Stiegert, Kyle W.

July, 1998

By: Parcell, Joseph L.; Stiegert, Kyle W.
Discounts and premiums for wheat quality factors at a specific location can be affected by the quality of wheat at other locations. We estimate the effects of protein and test weight levels of Kansas hard red winter and North Dakota dark northern spring wheat on the protein and test weight premiums of each other. Additionally, we determine the effect on premiums of protein and test weight and discounts of shrunken/broken and damaged kernels at different locations within each region from changes in wheat qualities at other locations within the same region. Results indicate that spatial competition was important for protein and test weight, both between the two wheat regions and within the same region.

July, 1997

By: Stiegert, Kyle W.; Blanc, Jean-Pierre
Ladd and Martin's hedonic pricing model is extended to include the interactive effect of noncontracted characteristics on the value of contracted characteristics. Marginal values of wheat protein in the Japanese import market are estimated using the interactive effects of noncontracted dough/flour characteristics typically proxied by protein. Protein value is linked positively to farinograph stability, a prime factor in blending different flours. Three high protein wheats maintained about the same marginal value of protein.
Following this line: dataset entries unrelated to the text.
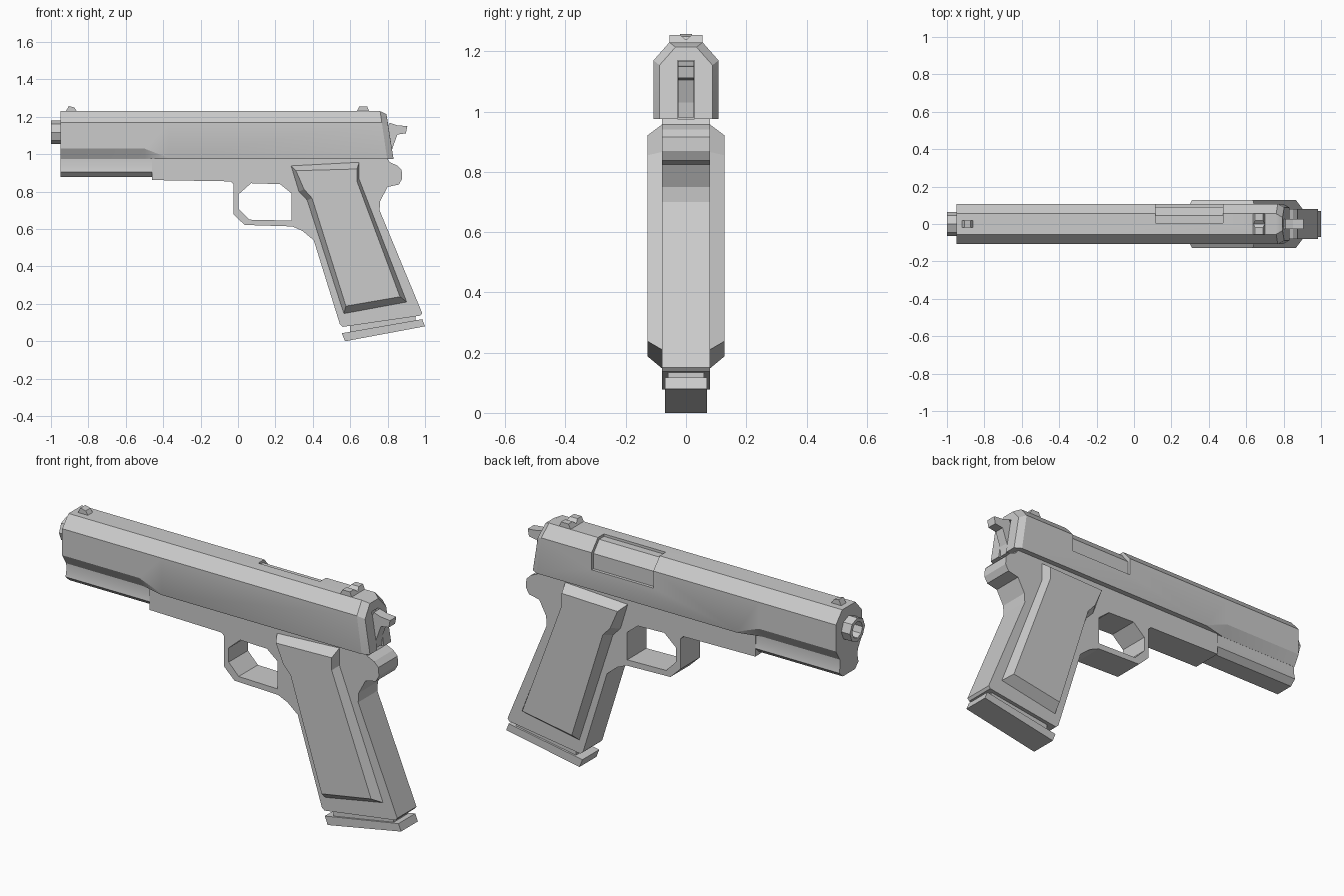
import bpy, bmesh

if "Cube" in bpy.data.objects:
    bpy.data.objects.remove(bpy.data.objects["Cube"])


def loft(name, rings):
    """Closed solid skinned through rings of equal point count."""
    bm = bmesh.new()
    vr = [[bm.verts.new(p) for p in r] for r in rings]
    n = len(vr[0])
    for a, b in zip(vr, vr[1:]):
        for i in range(n):
            j = (i + 1) % n
            bm.faces.new((a[i], a[j], b[j], b[i]))
    bm.faces.new(vr[0])
    bm.faces.new(vr[-1])
    bmesh.ops.recalc_face_normals(bm, faces=bm.faces)
    me = bpy.data.meshes.new(name)
    bm.to_mesh(me)
    bm.free()
    ob = bpy.data.objects.new(name, me)
    bpy.context.collection.objects.link(ob)
    return ob


def side_prism(name, pts, half):
    """Side (x, z) profile extruded across the width."""
    return loft(name, [[(x, y, z) for x, z in pts] for y in (-half, half)])


def long_prism(name, pts, x0, x1):
    """Cross-section (y, z) extruded along the length."""
    return loft(name, [[(x, y, z) for y, z in pts] for x in (x0, x1)])


def sym(half):
    return half + [(-y, z) for y, z in reversed(half)]


def activate(ob):
    bpy.ops.object.select_all(action='DESELECT')
    ob.select_set(True)
    bpy.context.view_layer.objects.active = ob


def cut(ob, cutter):
    m = ob.modifiers.new("cut", 'BOOLEAN')
    m.operation = 'DIFFERENCE'
    m.solver = 'EXACT'
    m.object = cutter
    activate(ob)
    bpy.ops.object.modifier_apply(modifier=m.name)
    bpy.data.objects.remove(cutter)


# Slide: undercut nose, plain body, slanted and bevelled rear
def section(zb, wb, x=None, rear=0, inset=0):
    pts = sym([(.055, 1.23), (.108, 1.17), (.108, zb), (wb, .975)])
    out = []
    for y, z in pts:
        xx = x if x is not None else .76 + rear + .147 * (1.23 - z)
        s = 1 if y > 0 else -1
        out.append((xx, y - s * inset, z - (inset * .8 if z > 1.1 else 0)))
    return out


slide = loft("slide", [
    section(1.03, .075, x=-.95),
    section(1.03, .075, x=-.5),
    section(.98, .107, x=-.37),
    section(.98, .107, rear=0),
    section(.98, .107, rear=.034, inset=.02)])
cut(slide, long_prism("port_cutter", [
    (.005, 1.3), (.005, 1.217), (.045, 1.217), (.092, 1.16),
    (.092, 1.08), (.2, 1.08), (.2, 1.3)], .115, .475))
cut(slide, long_prism("slot_cutter", sym([(.028, 1.17), (.028, .95)]), .785, .95))

# Lower nose of the slide
nose = long_prism("slide_nose", sym([
    (.075, .99), (.073, .94), (.08, .905), (.05, .877)]), -.95, -.455)

# Barrel muzzle: octagonal tube
bpy.ops.mesh.primitive_cylinder_add(vertices=8, radius=.063, depth=.1,
                                    location=(-.95, 0, 1.117),
                                    rotation=(0, 1.5708, 0))
barrel = bpy.context.object
barrel.name = "barrel"
bpy.ops.object.transform_apply(rotation=True)
bpy.ops.mesh.primitive_cylinder_add(vertices=8, radius=.043, depth=.1,
                                    location=(-.98, 0, 1.117),
                                    rotation=(0, 1.5708, 0))
cut(barrel, bpy.context.object)

# Frame with trigger guard, grip and tang
frame = side_prism("frame", [
    (-.46, .975), (-.46, .862), (-.04, .855), (-.025, .84), (-.025, .68),
    (.035, .622), (.29, .614), (.345, .59), (.405, .54), (.545, .09),
    (.56, .077), (.975, .137), (.985, .15), (.757, .7), (.76, .75),
    (.80, .825), (.86, .838), (.878, .87), (.875, .915), (.85, .94),
    (.81, .958), (.80, .975)], .08)
cut(frame, side_prism("guard_cutter", [
    (.002, .785), (.07, .845), (.225, .84), (.287, .79), (.287, .645),
    (.06, .65), (.002, .71)], .2))

# Grip panels, bevelled outward and mirrored
outer = [(.284, .938), (.648, .957), (.648, .866), (.902, .21), (.566, .148),
         (.37, .754), (.326, .80)]
inner = [(.31, .912), (.636, .921), (.636, .855), (.866, .238), (.577, .188),
         (.396, .765), (.353, .813)]
grip = loft("grip_panels", [[(x, -.075, z) for x, z in outer],
                            [(x, -.08, z) for x, z in outer],
                            [(x, -.128, z) for x, z in inner]])
mir = grip.modifiers.new("mirror", 'MIRROR')
mir.use_axis = (False, True, False)
mir.use_clip = False

# Magazine neck and base plate
side_prism("magazine", [(.60, .12), (.60, .03), (.95, .09), (.95, .16)], .06)
side_prism("magazine_base", [
    (.555, .043), (.572, 0), (1.0, .08), (.985, .118)], .07)

# Hammer
side_prism("hammer", [
    (.78, .98), (.78, 1.1), (.81, 1.168), (.85, 1.155), (.905, 1.15),
    (.898, 1.112), (.852, 1.105), (.825, 1.03), (.82, .98)], .026)

# Sights
side_prism("front_sight", [
    (-.925, 1.22), (-.905, 1.258), (-.875, 1.25), (-.855, 1.22)], .02)
notch = [(-.055, 1.22), (-.055, 1.255), (-.02, 1.255), (0, 1.238),
         (.02, 1.255), (.055, 1.255), (.055, 1.22)]
loft("rear_sight", [[(x0 + k * (z - 1.22), y, z) for y, z in notch]
                    for x0, k in ((.63, .5), (.705, -.4))])

# Smooth gentle curves, keep the hard edges
for ob in (slide, nose):
    activate(ob)
    bpy.ops.object.shade_smooth_by_angle(angle=.5)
The marginal value for the two low protein wheats appear more end-use dependant. They varied in a $2.00/ton range depending on protein absorption, stability, and extensibility.

July, 1996

By: Patterson, Paul M.; Abbott, Philip C.; Stiegert, Kyle W.
The U.S. government awarded export subsidies to agribusiness firms through the Export Enhancement Program (EEP). This study analyzes (a) whether the subsidies promoted new firm market entry and (b) whether firm characteristics influenced program participation. Trade in three commodities, poultry, wheat, and wheat flour, was analyzed using firm level data. It was found that new firm market entry was not significantly higher among subsidy recipients and that past program participation strongly influenced current program participation. Although the EEP is believed to have been administered fairly, perceived or real barriers prevented some firms from using it.